The web 2.0 internet has a way of suddenly and unexpectedly making me a crazy person, and the barrier-free impulsiveness of interacting online can easily bring out an extremely opinionated side of my personality. I’m not yelling, I’m Polish, as the tshirt saying goes. Suddenly and unexpectedly swept away, I turn from Jekyll to Hyde. I write an anti-Costco, shop-local reply in the comments, that I end with the classic /end rant, because honestly I knew I was getting sorta crazy over nothing - omg let the people shop where they want to shop, Vikki! Instead of deleting the damn comment before posting it, I edit it three times, add an extra point, post it, exhale, and log out. All told, ten minutes had passed. Back to my Jekyll-state, back to real life, walking downstairs to start cooking dinner, and it suddenly hits me: WHO THE FUCK CARES ABOUT COSTCO? Why did I just spend ten minutes of my life engaging on this? And even better: why did 100+ other comments show up on this status update, posting and replying multiple times about the virtues of fucking *Costco*?
Do we actually have nothing better to do with our lives than to inquire about and extoll the virtues of a huge corporate grocery store on the corporate internet? Especially in a forum where we don’t even know 99% of the people involved in the “debate”?
Well: the reality is, it’s not us, it’s Facebook. Social media is engineered to make us all really desire to interact with it. I was in what I am starting to think of as a Facebook Flow State. (Creatives will be very familiar with the idea of the flow state - for the rest of you: here).
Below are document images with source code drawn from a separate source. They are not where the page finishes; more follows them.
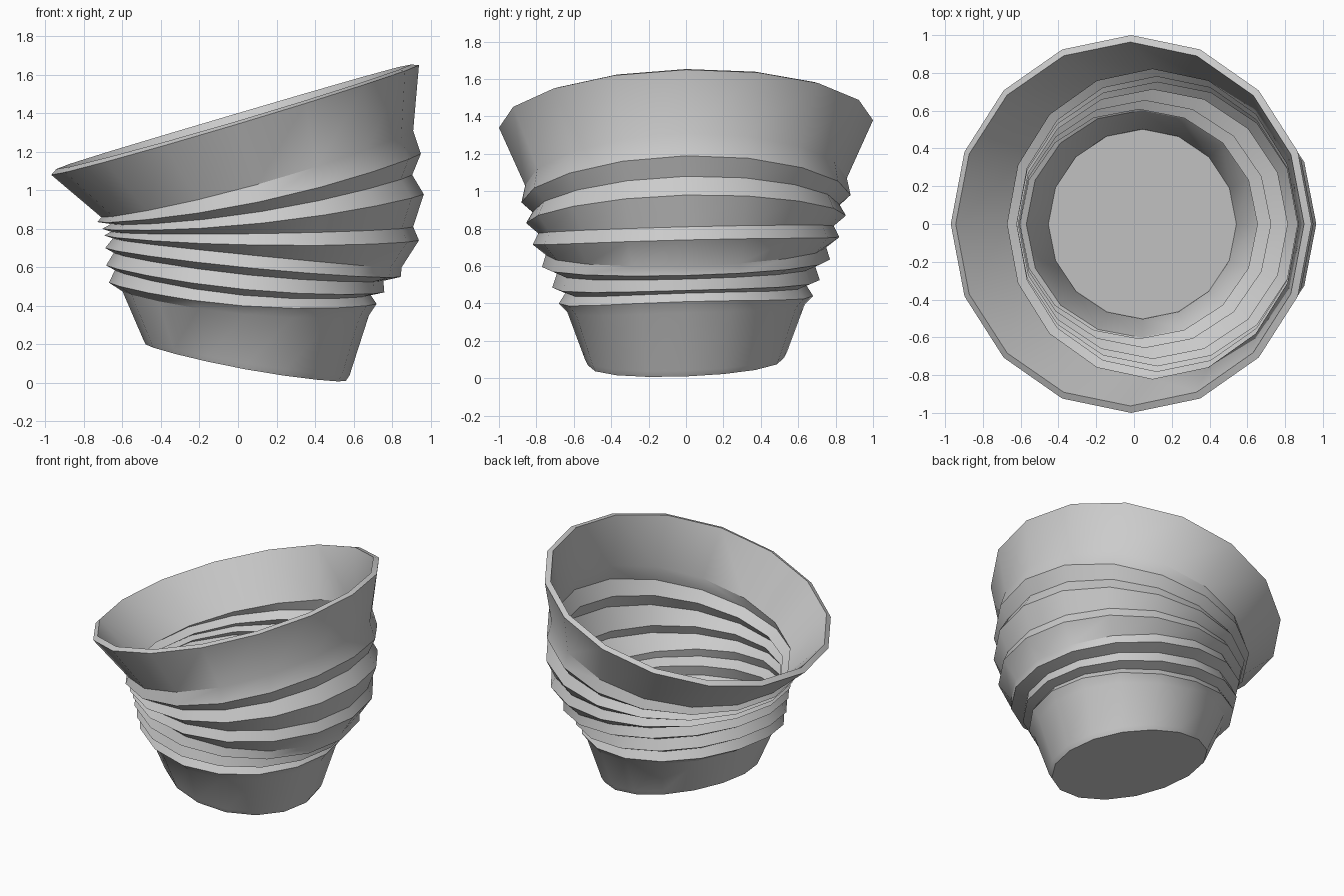
import bpy
import bmesh
from math import cos, sin, tau, radians

SIDES = 16
WALL = 0.04

# Remove only the default object
default_cube = bpy.data.objects.get("Cube")
if default_cube:
    bpy.data.objects.remove(default_cube, do_unlink=True)

# Colour
grey = bpy.data.materials.new("plain grey")
grey.use_nodes = True
colour = (0.6, 0.6, 0.6, 1)
grey.diffuse_color = colour
grey.node_tree.nodes["Principled BSDF"].inputs["Base Color"].default_value = colour

# Tilted rings from rim to base:
# left x, left z, right x, right z, half depth, side height
rings = [
    (-.97, 1.08, .94, 1.65, 1, 1.36),       # rim
    (-.71, .86, .91, 1.31, .86, 1.05),      # first valley
    (-.73, .835, .95, 1.19, .88, .96),      # first ridge
    (-.66, .825, .905, 1.08, .82, .91),
    (-.705, .8, .965, .98, .855, .85),
    (-.66, .785, .91, .81, .79, .795),
    (-.695, .765, .94, .74, .82, .735),
    (-.65, .75, .85, .6, .75, .68),
    (-.69, .7, .845, .55, .77, .615),
    (-.645, .675, .755, .53, .69, .58),
    (-.685, .61, .76, .47, .715, .505),
    (-.64, .585, .69, .455, .645, .475),
    (-.67, .52, .72, .41, .68, .42),        # last ridge
    (-.6, .475, .68, .35, .635, .375),      # top of lower wall
    (-.49, .22, .58, .04, .54, .12),        # foot edge
    (-.48, .2, .56, .01, .525, .09),        # underside edge
]


def add_ring(bm, left_x, left_z, right_x, right_z, depth, side_z):
    """One crumpled ring, tilted towards its left and bent at its sides."""
    centre = (left_x + right_x) / 2
    radius = (right_x - left_x) / 2
    middle = (left_z + right_z) / 2
    tilt = (right_z - left_z) / 2
    verts = []
    for i in range(SIDES):
        c, s = cos(tau * i / SIDES), sin(tau * i / SIDES)
        z = middle * c * c + side_z * s * s + tilt * c + 0.02 * s
        verts.append(bm.verts.new((centre + radius * c, depth * s, z)))
    return verts


# Outer skin of the cup with a closed base
bm = bmesh.new()
loops = [add_ring(bm, *ring) for ring in rings]
for upper, lower in zip(loops, loops[1:]):
    for i in range(SIDES):
        j = (i + 1) % SIDES
        bm.faces.new((lower[i], lower[j], upper[j], upper[i]))
bm.faces.new(list(reversed(loops[-1])))

mesh = bpy.data.meshes.new("crumpled_cup")
bm.to_mesh(mesh)
bm.free()
mesh.materials.append(grey)
cup = bpy.data.objects.new("crumpled_cup", mesh)
bpy.context.collection.objects.link(cup)

# Wall thickness, grown inwards
shell = cup.modifiers.new("wall thickness", "SOLIDIFY")
shell.thickness = WALL
shell.offset = -1

# Smooth around the cup, crisp along the folds
bpy.ops.object.select_all(action="DESELECT")
cup.select_set(True)
bpy.context.view_layer.objects.active = cup
bpy.ops.object.modifier_apply(modifier=shell.name)
bpy.ops.object.shade_smooth_by_angle(angle=radians(30))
The little red notifications when someone engages with your post (and they are all red, the colour of poisonous berries in the natural world, a colour you pay close attention to because your ancestors had to), those notifications give you a dopamine boost, like a drug you then get addicted to. In an excerpt from his new book Stolen Focus: Why You Can’t Pay Attention in the Guardian, psychologist Johann Hari tells us about taking his social media addicted teen nephew to Graceland, trying to take three months away from the internet entirely, and flow states. He speaks to multiple experts about how to try to heal his own attention gap:
Prof Earl Miller, a neuroscientist at Massachusetts Institute of Technology, said “your brain can only produce one or two thoughts” in your conscious mind at once. That’s it. “We’re very, very single-minded.” We have “very limited cognitive capacity”. But we have fallen for an enormous delusion. The average teenager now believes they can follow six forms of media at the same time.
Tech thinker Sinead Bovell recently posted her morning routine on IG. It involves having your phone in airplane mode, walking to get a coffee, and only turning on your phone when you get to your work desk. Imagine, your first hour+ of your day entirely uninterrupted by digital devices. I like this method a lot, and I might even try it out. But it still places blame at your feet. You must put your phone on airplane mode, you digital weakling!
So now I just try to treat myself with compassion: it’s not your fault if you can’t hold yourself to these rules you literally have to make up for yourself around social media and tech. The fact the onus is on you to block out the noise, rather than say, Facebook being shut down between 10pm-8am, is neoliberal garbage. The system is telling you that you’re the problem, that you’re not strong enough, while constantly pouring more points of entry into the system all around you. Shinier phones, more notifications. And let me tell ya, after ten years of trying to adjust how I exist on internet platforms I willingly signed up for to only moderate success, I call BS. I am sure the dedicated shoppers of Costco, waiting 45 minutes in line for cheaper gas further away from home, can find it in their hearts to agree.
Maripedia - a digital collection of many of Marimekko’s incredible prints